Whether you are advising a claimant or respondent, employment law in all its complexities can present a formidable challenge, especially in discrimination claims. ‘Writing this book has felt a little like trying to catch leaves in the autumn, ’declare the authors, Keen & Oulton in their 400 page paperback. ‘As the winds of change have continued to gust through this area of the law, it seems as though [we] have been standing under the tree for a very long time indeed’. They caught the leaves for us!
Quite so! Which explains better than we can why, if you are an employment lawyer, you should know about –and buy -- the descriptively titled ‘Disability Discrimination in Employment’ recently published by OUP in 10 chapters with 5 appendices. Confronted with the grim realities of an employment tribunal, you will certainly find this book an invaluable help in preparing for it if you have not covered this aspect of equality policy before.
“Keen & Oulton” contains everything you need to know -- in particular, about running a disability discrimination claim, or defending one, both in terms of procedure and substantive law, and there is a masterful index with excellent detail.
And if you’re providing non-contentious advice, the book lends your deliberations and opinions the weight of well nigh unassailable authority.
For convenience and, of course, for the efficient conduct of a case, the book allows quick access to key cases and materials and summarises and distills the concepts set out in the legislation.

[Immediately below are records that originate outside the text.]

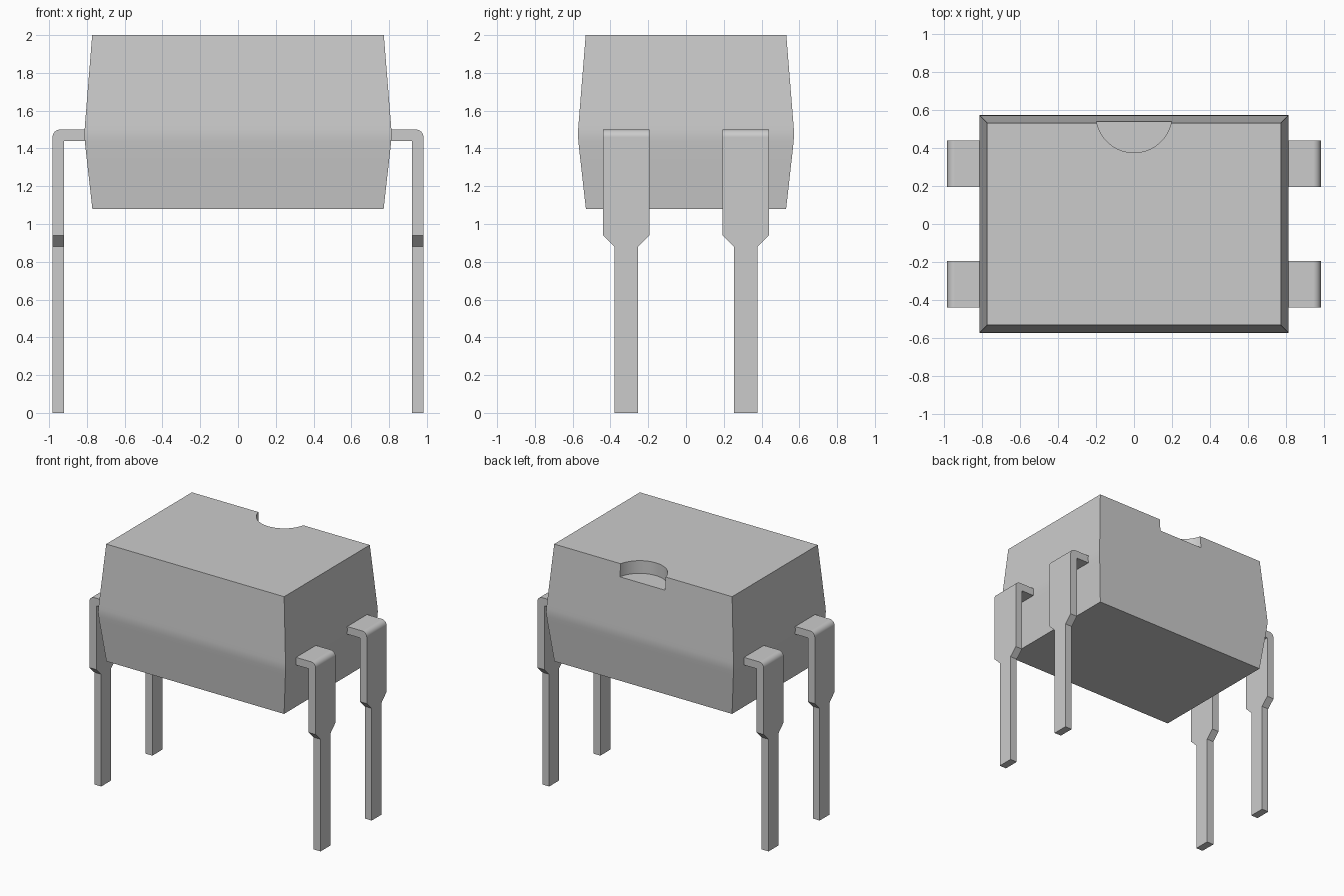
import bpy, bmesh
from math import sin, cos, pi, radians

cube = bpy.data.objects.get("Cube")
if cube:
    bpy.data.objects.remove(cube)

grey = bpy.data.materials.new("light_grey")
grey.use_nodes = True
colour = (0.6, 0.6, 0.6, 1)
grey.diffuse_color = colour
grey.node_tree.nodes["Principled BSDF"].inputs["Base Color"].default_value = colour


def loft(name, rings):
    """Skin a closed solid through rings of four points."""
    bm = bmesh.new()
    loops = [[bm.verts.new(p) for p in ring] for ring in rings]
    for a, b in zip(loops, loops[1:]):
        for i in range(4):
            j = (i + 1) % 4
            bm.faces.new((a[i], a[j], b[j], b[i]))
    bm.faces.new(loops[0])
    bm.faces.new(loops[-1])
    bmesh.ops.remove_doubles(bm, verts=bm.verts, dist=0.0005)
    bmesh.ops.recalc_face_normals(bm, faces=bm.faces)
    mesh = bpy.data.meshes.new(name)
    bm.to_mesh(mesh)
    bm.free()
    mesh.materials.append(grey)
    obj = bpy.data.objects.new(name, mesh)
    bpy.context.collection.objects.link(obj)
    return obj


def activate(obj):
    bpy.ops.object.select_all(action="DESELECT")
    obj.select_set(True)
    bpy.context.view_layer.objects.active = obj


def smooth(obj):
    activate(obj)
    bpy.ops.object.shade_smooth_by_angle(angle=radians(30))
    obj.modifiers.new("flat_sides", "WEIGHTED_NORMAL").keep_sharp = True


# Package body: tapers up and down from a softly rounded waist
def body_ring(z, inset):
    x, y = 0.813 - inset, 0.572 - inset
    return [(-x, -y, z), (x, -y, z), (x, y, z), (-x, y, z)]


body = loft("body", [body_ring(z, inset) for z, inset in (
    (1.08, 0.042), (1.40, 0.006), (1.44, 0.002), (1.47, 0),
    (1.50, 0.001), (1.54, 0.004), (2.0, 0.041))])

# Half-round notch in the top back edge
bpy.ops.mesh.primitive_cylinder_add(vertices=64, radius=0.2, depth=0.4,
                                    location=(0, 0.575, 2.1))
cutter = bpy.context.object
cutter.name = "notch_cutter"
cutter.hide_render = True
cutter.data.materials.append(grey)
cut = body.modifiers.new("notch", "BOOLEAN")
cut.object = cutter
cut.operation = "DIFFERENCE"
cut.solver = "EXACT"
activate(body)
bpy.ops.object.modifier_apply(modifier="notch")
bpy.data.objects.remove(cutter)
smooth(body)

# Bent pins: outer and inner (x, z) path points with half width
WIDE, NARROW, BEND = 0.123, 0.062, 0.04
OUTER, INNER, TOP, UNDER = 0.982, 0.922, 1.50, 1.44
stations = [((0.78, TOP), (0.78, UNDER), WIDE)]
for i in range(9):
    a = pi / 2 * (1 - i / 8)
    stations.append(((OUTER - BEND + BEND * cos(a), TOP - BEND + BEND * sin(a)),
                     (INNER, UNDER), WIDE))
for z, half in ((0.94, WIDE), (0.88, NARROW), (0, NARROW)):
    stations.append(((OUTER, z), (INNER, z), half))

for side, sx in (("left", 1), ("right", -1)):
    for end, cy in (("front", -0.317), ("back", 0.317)):
        pin = loft(f"{end}_{side}_pin", [
            [(sx * o[0], cy - w, o[1]), (sx * o[0], cy + w, o[1]),
             (sx * n[0], cy + w, n[1]), (sx * n[0], cy - w, n[1])]
            for o, n, w in stations])
        smooth(pin)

Appendices include the Disability Discrimination Act 1995, Parts I, II, and VIII, and Schedules 1 to3, as amended; the Framework Directive for Equal Treatment in Employment and Occupation,; and the Disability Communication Guide produced by the Employers’ Forum on Disability. You’ll also find a list of cases from the Employment Appeal Tribunal, Court of Appeal, and House of Lords, organized by reference to disability.
Distinguished for its logical structure and plain language, the book deals in detail with all the issues pertinent to this complex and evolving area of law including: the meaning of disability…the duty to make reasonable adjustments … victimization … harassment … remedies, and a very helpful chapter on practice and procedure in the tribunal- and much more for the practitioner in this new litigation area.
As you would expect from an excellent work of reference like this, there are extensive tables of cases, legislation, statutory instruments and European legislation.
If you practice regularly or even occasionally in this difficult and often sensitive area, having access to this indispensable book could well make all the difference in helping you achieve a positive outcome for your client, and you will certainly catch all the leaves as they fall.